- **Problem to solve**
The listing that follows must be given again in full and exactly.

——

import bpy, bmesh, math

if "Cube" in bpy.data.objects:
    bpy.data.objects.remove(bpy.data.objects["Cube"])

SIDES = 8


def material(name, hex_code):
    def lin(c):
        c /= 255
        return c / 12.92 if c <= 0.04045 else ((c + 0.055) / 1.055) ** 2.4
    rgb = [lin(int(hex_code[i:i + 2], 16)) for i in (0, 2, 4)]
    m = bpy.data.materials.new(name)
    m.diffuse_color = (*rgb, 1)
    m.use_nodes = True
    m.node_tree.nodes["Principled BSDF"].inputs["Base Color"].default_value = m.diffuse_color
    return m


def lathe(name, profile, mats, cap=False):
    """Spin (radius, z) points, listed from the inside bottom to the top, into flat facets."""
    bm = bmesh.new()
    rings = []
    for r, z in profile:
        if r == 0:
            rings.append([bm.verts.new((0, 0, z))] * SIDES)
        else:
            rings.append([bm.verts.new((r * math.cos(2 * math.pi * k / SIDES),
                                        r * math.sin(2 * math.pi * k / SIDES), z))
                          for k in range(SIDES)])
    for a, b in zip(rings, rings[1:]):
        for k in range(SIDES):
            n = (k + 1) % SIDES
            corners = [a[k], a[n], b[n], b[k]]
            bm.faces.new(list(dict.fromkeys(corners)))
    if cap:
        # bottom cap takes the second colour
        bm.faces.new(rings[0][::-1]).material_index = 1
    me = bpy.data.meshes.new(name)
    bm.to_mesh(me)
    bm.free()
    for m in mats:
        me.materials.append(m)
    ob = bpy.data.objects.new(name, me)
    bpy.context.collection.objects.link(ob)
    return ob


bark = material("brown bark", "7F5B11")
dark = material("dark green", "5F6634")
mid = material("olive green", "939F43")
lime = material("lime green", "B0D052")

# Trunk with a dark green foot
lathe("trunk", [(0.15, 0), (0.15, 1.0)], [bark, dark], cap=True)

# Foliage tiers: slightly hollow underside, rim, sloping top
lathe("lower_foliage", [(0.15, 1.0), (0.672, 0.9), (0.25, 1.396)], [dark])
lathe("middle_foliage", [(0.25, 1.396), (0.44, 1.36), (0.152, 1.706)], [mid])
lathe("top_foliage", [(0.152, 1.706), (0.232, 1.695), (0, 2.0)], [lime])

——

- **Answer section**
import bpy, bmesh, math

if "Cube" in bpy.data.objects:
    bpy.data.objects.remove(bpy.data.objects["Cube"])

SIDES = 8


def material(name, hex_code):
    def lin(c):
        c /= 255
        return c / 12.92 if c <= 0.04045 else ((c + 0.055) / 1.055) ** 2.4
    rgb = [lin(int(hex_code[i:i + 2], 16)) for i in (0, 2, 4)]
    m = bpy.data.materials.new(name)
    m.diffuse_color = (*rgb, 1)
    m.use_nodes = True
    m.node_tree.nodes["Principled BSDF"].inputs["Base Color"].default_value = m.diffuse_color
    return m


def lathe(name, profile, mats, cap=False):
    """Spin (radius, z) points, listed from the inside bottom to the top, into flat facets."""
    bm = bmesh.new()
    rings = []
    for r, z in profile:
        if r == 0:
            rings.append([bm.verts.new((0, 0, z))] * SIDES)
        else:
            rings.append([bm.verts.new((r * math.cos(2 * math.pi * k / SIDES),
                                        r * math.sin(2 * math.pi * k / SIDES), z))
                          for k in range(SIDES)])
    for a, b in zip(rings, rings[1:]):
        for k in range(SIDES):
            n = (k + 1) % SIDES
            corners = [a[k], a[n], b[n], b[k]]
            bm.faces.new(list(dict.fromkeys(corners)))
    if cap:
        # bottom cap takes the second colour
        bm.faces.new(rings[0][::-1]).material_index = 1
    me = bpy.data.meshes.new(name)
    bm.to_mesh(me)
    bm.free()
    for m in mats:
        me.materials.append(m)
    ob = bpy.data.objects.new(name, me)
    bpy.context.collection.objects.link(ob)
    return ob


bark = material("brown bark", "7F5B11")
dark = material("dark green", "5F6634")
mid = material("olive green", "939F43")
lime = material("lime green", "B0D052")

# Trunk with a dark green foot
lathe("trunk", [(0.15, 0), (0.15, 1.0)], [bark, dark], cap=True)

# Foliage tiers: slightly hollow underside, rim, sloping top
lathe("lower_foliage", [(0.15, 1.0), (0.672, 0.9), (0.25, 1.396)], [dark])
lathe("middle_foliage", [(0.25, 1.396), (0.44, 1.36), (0.152, 1.706)], [mid])
lathe("top_foliage", [(0.152, 1.706), (0.232, 1.695), (0, 2.0)], [lime])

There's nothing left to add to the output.